Unconventional Design: The Challenges
of Building Convention Centers
While the leaders of South and North Korea discussed peace on the peninsula this past September, journalists from around the world watched from the Inter-Korean Press Center housed in the Dongdaemun Design Plaza (DDP) in central Seoul. More than just a landmark, convention centers like the Dongdaemun Design Plaza are often the venues where the world’s biggest news happens, whether it’s for a niche scientific convention discussing the latest discoveries or a major geopolitical event.
Not only do they host some of our most memorable world moments, they are also engines of business and tourism. In the United States alone, the meetings and events industry contributes billions of dollars in revenue to the economy and supports 5.9 million jobs. Statistics for 2016 in the United States show that meetings generated $845 billion in business sales and a contributed $104 billion of federal, state, and local taxes.
Trends in the industry show that destination conventions are on the rise, and with it the need for unique and interesting venues to attract attendees. Millennials in particular are seeking spaces that are organic, creative and memorable for their networking venues. Centers like the Dongdaemun Design Plaza in Seoul, the Shangri-La in Mongolia, and the Petronas Towers in Kuala Lumpur have all been able to cater to a wide variety of modern events. But designing spaces like these takes special consideration.
Convention Center Design Challenges
Convention centers begin with thoughtful design. Successful facilities are characterized by five critical attributes: beauty, functionality, efficiency, urban integration, and a spirit of sustainability.
Their exteriors need to be as impressive as their interiors are functional. Many modern facilities feature cascading glass facades that offer impressive views of the city, or suspended banners with mood lighting. The Dongdaemun Design Plaza, for example, is characterized by a futuristic design and blue mood lighting that makes it stand out, particularly at night. But beauty isn’t enough. The design and construction of convention centers also needs to take into consideration the surrounding community.
Connecting to public transit and neighboring office buildings through underground tunnels and malls with entertainment facilities is now a commonplace design feature of many convention centers around the world. The Tanjong Pagar Center in Singapore does this effectively with a 13,935m2 park attached to the facility, allowing visitors a chance to engage with the local surroundings. Perhaps most important of all is flexibility.
Since convention centers need to be used for a variety of events with unique demands from tenants every day, the space needs to be adaptable. The amount of space that can be configured cohesively for one single event is critical. It can be spread out through adjoining rooms or halls, but event planners must be able to feel like it is well connected, allowing for free flow of event traffic without worrying if attendees will get lost. Large, mixed-use spaces like the Dhirubhai Ambani International Convention and Exhibition Centre (DAICEC) soon to be built in Mumbai cater to this flexibility by offering a wide range of options and configurations for event planners.
Renovating for the Future
As the demand for more unique spaces has risen, many convention centers have renovated to keep up with consumer expectations.
Convention centers of the 1970s and 1980s tended to be box-like, impersonal buildings.

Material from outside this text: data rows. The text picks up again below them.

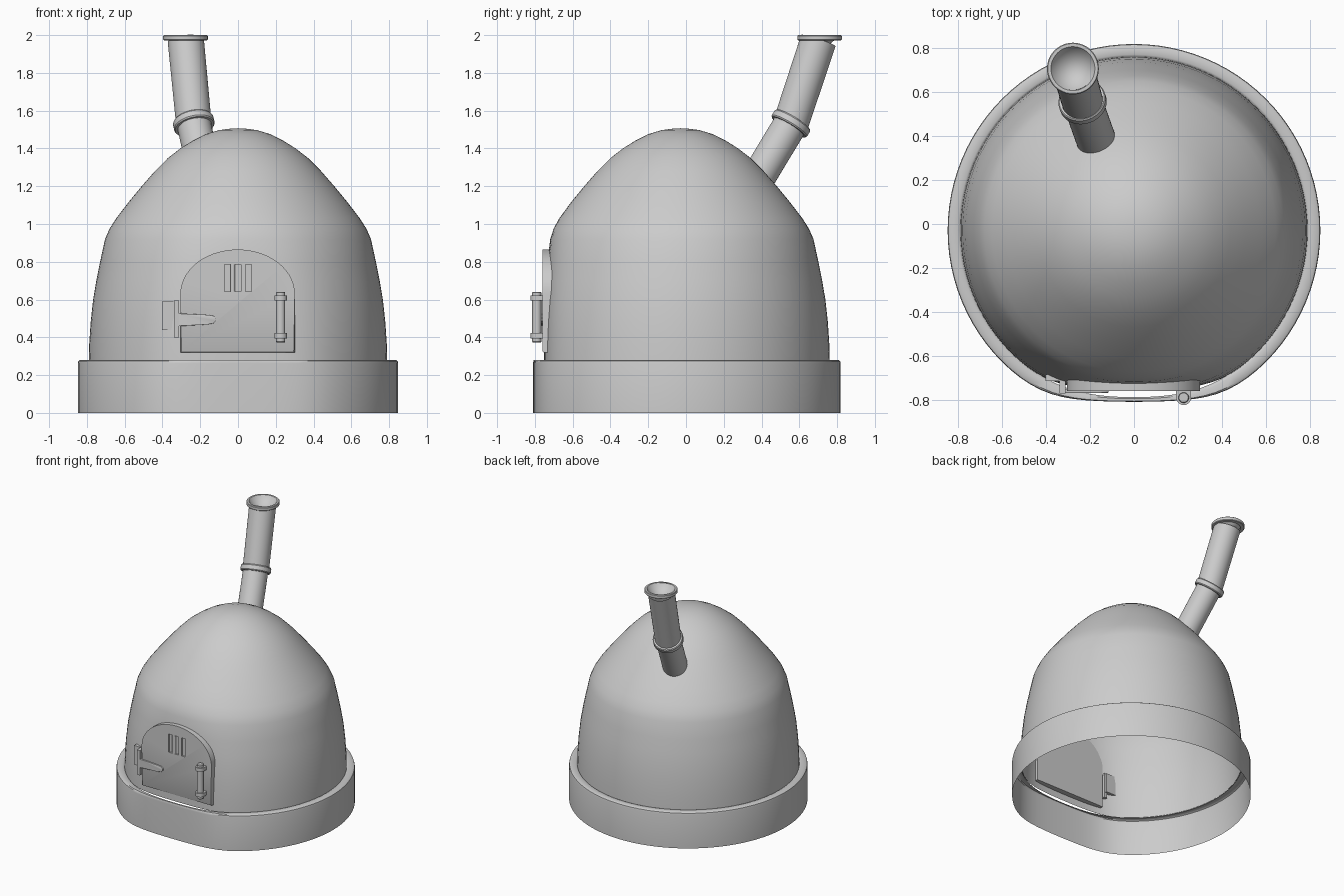
import bpy, bmesh, math
from mathutils import Vector, Matrix

if "Cube" in bpy.data.objects:
    bpy.data.objects.remove(bpy.data.objects["Cube"])


def finish(name, bm, angle=35):
    bmesh.ops.remove_doubles(bm, verts=bm.verts, dist=1e-5)
    bmesh.ops.recalc_face_normals(bm, faces=bm.faces)
    me = bpy.data.meshes.new(name)
    bm.to_mesh(me)
    bm.free()
    ob = bpy.data.objects.new(name, me)
    bpy.context.collection.objects.link(ob)
    bpy.ops.object.select_all(action='DESELECT')
    bpy.context.view_layer.objects.active = ob
    ob.select_set(True)
    bpy.ops.object.shade_smooth_by_angle(angle=math.radians(angle))
    return ob


def revolve(name, profile, warp=None, start=None, axis=(0, 0, 1), seg=48, angle=35):
    """Spin an (r, z) profile, then place it along an axis or warp it."""
    bm = bmesh.new()
    rings = []
    for r, z in profile:
        rings.append([bm.verts.new((r * math.cos(2 * math.pi * i / seg),
                                    r * math.sin(2 * math.pi * i / seg), z)) for i in range(seg)])
    for a, b in zip(rings, rings[1:]):
        for i in range(seg):
            j = (i + 1) % seg
            bm.faces.new((a[i], a[j], b[j], b[i]))
    if start is not None:
        rot = Vector(axis).to_track_quat('Z', 'Y').to_matrix().to_4x4()
        bm.transform(Matrix.Translation(start) @ rot)
    if warp:
        for v in bm.verts:
            v.co = warp(v.co)
    return finish(name, bm, angle)


def extrude_xz(name, pts, y0, y1, bevel=0.0):
    """Solid from an outline in the front plane, between two depths."""
    bm = bmesh.new()
    front = [bm.verts.new((x, y0, z)) for x, z in pts]
    back = [bm.verts.new((x, y1, z)) for x, z in pts]
    face = bm.faces.new(front)
    bm.faces.new(back[::-1])
    for i in range(len(pts)):
        j = (i + 1) % len(pts)
        bm.faces.new((front[i], back[i], back[j], front[j]))
    if bevel:
        bmesh.ops.bevel(bm, geom=list(face.edges), offset=bevel, segments=2,
                        profile=0.5, affect='EDGES')
    return finish(name, bm)


def box(name, x0, x1, y0, y1, z0, z1):
    return extrude_xz(name, [(x0, z0), (x1, z0), (x1, z1), (x0, z1)], y0, y1)


def flatten_front(limit):
    def warp(co):
        y = co.y - 0.029
        if y < -0.2:
            y = -((-y) ** -20 + limit ** -20) ** (-1 / 20)
        return Vector((co.x, y, co.z))
    return warp


# base ring, open underneath
revolve("base_ring", [(.848, 0), (.848, .262), (.845, .274), (.836, .28), (.80, .28),
                      (.793, .277), (.785, .268)], flatten_front(.818), seg=96)

# dome shell with a flattened front
revolve("dome", [(.79, .268), (.788, .36), (.78, .48), (.767, .6), (.75, .7), (.73, .8),
                 (.704, .92), (.68, .975), (.645, 1.03), (.58, 1.115), (.51, 1.2),
                 (.44, 1.28), (.37, 1.35), (.305, 1.4), (.24, 1.441), (.17, 1.476),
                 (.1, 1.497), (.05, 1.504), (0, 1.507)], flatten_front(.76), seg=96, angle=50)

# chimney pipe in two straight lengths
bend, top = Vector((-.234, .555, 1.532)), Vector((-.278, .707, 1.99))
low = Vector((-.168, .37, 1.225))
d1, d2 = bend - low, top - bend
revolve("chimney_lower", [(0, 0), (.09, 0), (.09, d1.length + .01)], start=low, axis=d1)
n = d2.length
revolve("chimney_upper", [(.094, -.015), (.096, n - .02)], start=bend, axis=d2)
revolve("chimney_collar", [(.088, -.022), (.104, -.022), (.109, -.015), (.109, .015),
                           (.104, .022), (.088, .022)], start=bend, axis=d1)
# level rim with a dished mouth
revolve("chimney_rim", [(.09, -.018), (.114, -.018), (.118, -.014), (.118, .006), (.114, .01),
                        (.1, .01), (.085, -.012), (.045, -.045), (0, -.055)], start=top)

# arched door with three vent slots
arch = [(.303 * math.cos(math.pi * i / 28) - .002, .63 + .235 * math.sin(math.pi * i / 28))
        for i in range(29)]
door = extrude_xz("door", [(-.305, .32), (.301, .32)] + arch, -.759, -.71, .006)
for i, x in enumerate((-.056, 0, .056)):
    slot = box("slot_cutter", x - .015, x + .015, -.8, -.747, .642, .785)
    slot.hide_render = True
    mod = door.modifiers.new("slot", 'BOOLEAN')
    mod.object, mod.operation, mod.solver = slot, 'DIFFERENCE', 'EXACT'
    bpy.context.view_layer.objects.active = door
    bpy.ops.object.modifier_apply(modifier="slot")
    bpy.data.objects.remove(slot)

# upright door handle held by two brackets
hx, hy = .226, -.79
revolve("handle_bar", [(0, .373), (.021, .373), (.024, .377), (.024, .637), (.021, .641), (0, .641)],
        start=(hx, hy, 0), seg=24)
for z in (.409, .608):
    revolve("handle_bracket", [(0, -.014), (.034, -.014), (.034, .014), (0, .014)],
            start=(hx, hy, z), seg=24)
    box("handle_bracket_arm", hx - .034, hx + .034, hy, -.75, z - .014, z + .014)

# latch: plate in the wall, upright keeper and tapered strap
box("latch_plate", -.402, -.32, -.715, -.685, .44, .59)
box("latch_keeper", -.338, -.312, -.772, -.70, .4, .595)
strap = [(-.33, .458), (-.16, .468), (-.13, .474), (-.117, .486), (-.117, .502),
         (-.13, .514), (-.16, .519), (-.33, .528)]
extrude_xz("latch_strap", strap, -.768, -.752, .002)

Renovations have focused on bridging aesthetics, premium food, entertainment, and amenities. Technology has also become a critical component as visitors now expect Wi-Fi access as well as the latest and greatest audio and visual capabilities.
In one such example, Samsung C&T completed a $270 million remodeling project for Suntec Singapore in 2013 that included additions to its retail, food and beverage, and convention space along with big updates to its technological capabilities.
Other facilities have undergone major sustainability redesigns that feature cost-saving recycling programs, energy-efficient lighting, and water-conservation systems. Check out the infographic below for information on some of Samsung C&T’s most interesting convention center projects.
For more information, please contact Senior Global Communication Manager Bae Jisook (firstname.lastname@example.org)